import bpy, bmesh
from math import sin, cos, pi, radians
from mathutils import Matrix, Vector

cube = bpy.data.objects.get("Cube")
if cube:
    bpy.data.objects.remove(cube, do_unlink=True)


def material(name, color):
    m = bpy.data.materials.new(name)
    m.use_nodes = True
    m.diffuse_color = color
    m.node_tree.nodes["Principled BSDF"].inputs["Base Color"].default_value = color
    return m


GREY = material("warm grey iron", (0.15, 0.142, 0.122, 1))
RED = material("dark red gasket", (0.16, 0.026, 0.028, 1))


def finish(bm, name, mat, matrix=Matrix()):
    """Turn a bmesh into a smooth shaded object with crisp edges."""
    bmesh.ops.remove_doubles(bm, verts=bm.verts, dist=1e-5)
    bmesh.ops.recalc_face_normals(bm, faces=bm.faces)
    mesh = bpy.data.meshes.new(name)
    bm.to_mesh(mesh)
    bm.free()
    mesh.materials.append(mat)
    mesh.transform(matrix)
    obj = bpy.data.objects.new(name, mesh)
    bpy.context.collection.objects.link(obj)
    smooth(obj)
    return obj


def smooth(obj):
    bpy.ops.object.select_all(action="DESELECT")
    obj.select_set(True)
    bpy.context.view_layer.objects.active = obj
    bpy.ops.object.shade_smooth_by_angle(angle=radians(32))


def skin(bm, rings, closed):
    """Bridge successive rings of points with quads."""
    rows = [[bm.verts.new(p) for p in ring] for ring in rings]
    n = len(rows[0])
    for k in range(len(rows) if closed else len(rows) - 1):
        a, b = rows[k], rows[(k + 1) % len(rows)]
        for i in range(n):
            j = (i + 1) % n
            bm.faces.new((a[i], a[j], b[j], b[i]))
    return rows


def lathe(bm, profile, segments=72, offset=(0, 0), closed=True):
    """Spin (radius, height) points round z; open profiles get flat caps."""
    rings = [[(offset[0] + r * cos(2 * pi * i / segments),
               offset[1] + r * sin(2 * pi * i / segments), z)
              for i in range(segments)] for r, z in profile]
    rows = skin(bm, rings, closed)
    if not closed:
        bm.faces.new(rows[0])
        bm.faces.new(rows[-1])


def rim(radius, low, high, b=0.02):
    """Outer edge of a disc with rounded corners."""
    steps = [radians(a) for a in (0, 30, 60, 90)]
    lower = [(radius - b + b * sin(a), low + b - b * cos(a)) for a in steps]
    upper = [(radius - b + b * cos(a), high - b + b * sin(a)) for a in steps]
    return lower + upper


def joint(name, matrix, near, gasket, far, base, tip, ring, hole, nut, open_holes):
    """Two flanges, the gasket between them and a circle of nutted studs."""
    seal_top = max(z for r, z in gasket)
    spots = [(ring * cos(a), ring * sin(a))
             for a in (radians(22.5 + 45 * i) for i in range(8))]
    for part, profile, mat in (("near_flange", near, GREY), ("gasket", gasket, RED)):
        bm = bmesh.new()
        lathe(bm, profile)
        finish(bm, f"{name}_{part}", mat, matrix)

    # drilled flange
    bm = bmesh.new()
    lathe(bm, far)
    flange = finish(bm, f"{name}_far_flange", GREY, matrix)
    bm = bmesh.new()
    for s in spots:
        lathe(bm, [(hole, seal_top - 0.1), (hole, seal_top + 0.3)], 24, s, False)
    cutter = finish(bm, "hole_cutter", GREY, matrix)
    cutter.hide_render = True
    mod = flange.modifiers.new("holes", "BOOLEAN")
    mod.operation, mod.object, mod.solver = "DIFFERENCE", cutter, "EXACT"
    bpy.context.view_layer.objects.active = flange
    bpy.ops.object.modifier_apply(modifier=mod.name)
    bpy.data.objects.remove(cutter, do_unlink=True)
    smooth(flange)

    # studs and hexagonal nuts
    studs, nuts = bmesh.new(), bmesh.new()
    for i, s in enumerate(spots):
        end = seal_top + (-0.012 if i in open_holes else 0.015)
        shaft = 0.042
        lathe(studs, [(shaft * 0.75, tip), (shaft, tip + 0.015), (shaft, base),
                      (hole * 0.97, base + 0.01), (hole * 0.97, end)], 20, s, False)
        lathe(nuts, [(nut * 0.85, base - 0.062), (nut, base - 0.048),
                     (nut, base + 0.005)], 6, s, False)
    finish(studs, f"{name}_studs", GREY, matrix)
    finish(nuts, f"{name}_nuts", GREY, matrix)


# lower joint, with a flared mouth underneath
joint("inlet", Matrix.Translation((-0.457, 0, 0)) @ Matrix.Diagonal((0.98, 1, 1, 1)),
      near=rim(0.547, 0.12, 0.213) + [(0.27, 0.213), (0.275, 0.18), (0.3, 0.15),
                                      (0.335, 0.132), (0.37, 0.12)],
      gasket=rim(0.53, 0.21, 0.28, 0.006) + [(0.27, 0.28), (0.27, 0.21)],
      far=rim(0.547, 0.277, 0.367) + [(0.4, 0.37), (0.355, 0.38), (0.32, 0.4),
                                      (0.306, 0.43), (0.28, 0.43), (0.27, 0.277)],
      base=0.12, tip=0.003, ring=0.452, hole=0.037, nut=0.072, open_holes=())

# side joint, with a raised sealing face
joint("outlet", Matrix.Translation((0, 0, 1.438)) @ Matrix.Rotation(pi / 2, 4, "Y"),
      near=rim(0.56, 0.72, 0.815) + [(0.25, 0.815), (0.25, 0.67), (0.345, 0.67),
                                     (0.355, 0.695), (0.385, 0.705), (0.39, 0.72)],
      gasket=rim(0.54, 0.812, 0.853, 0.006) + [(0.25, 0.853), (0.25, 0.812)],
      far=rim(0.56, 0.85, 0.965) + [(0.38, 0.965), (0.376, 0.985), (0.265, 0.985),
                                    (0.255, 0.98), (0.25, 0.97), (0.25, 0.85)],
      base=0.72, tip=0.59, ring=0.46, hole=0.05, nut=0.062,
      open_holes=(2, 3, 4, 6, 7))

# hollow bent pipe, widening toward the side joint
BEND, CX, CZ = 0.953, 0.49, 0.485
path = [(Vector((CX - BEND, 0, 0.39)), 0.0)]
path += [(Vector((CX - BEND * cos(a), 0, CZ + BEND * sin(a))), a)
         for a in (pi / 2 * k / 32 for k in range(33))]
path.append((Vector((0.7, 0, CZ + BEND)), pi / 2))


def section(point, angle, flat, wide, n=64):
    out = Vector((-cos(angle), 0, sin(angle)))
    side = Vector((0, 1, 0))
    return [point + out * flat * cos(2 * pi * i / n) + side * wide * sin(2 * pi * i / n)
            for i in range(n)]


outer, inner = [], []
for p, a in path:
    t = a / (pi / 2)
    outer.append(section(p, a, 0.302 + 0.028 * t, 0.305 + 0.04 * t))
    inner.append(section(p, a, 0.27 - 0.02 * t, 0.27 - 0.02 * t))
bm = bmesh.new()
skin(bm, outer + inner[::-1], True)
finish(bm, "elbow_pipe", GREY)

WORK ITEM ::
Using the data above, show each line where "objects" occurs.

WRITTEN SOLUTION ::
cube = bpy.data.objects.get("Cube")
    bpy.data.objects.remove(cube, do_unlink=True)
    obj = bpy.data.objects.new(name, mesh)
    bpy.context.collection.objects.link(obj)
    bpy.context.view_layer.objects.active = obj
    bpy.context.view_layer.objects.active = flange
    bpy.data.objects.remove(cutter, do_unlink=True)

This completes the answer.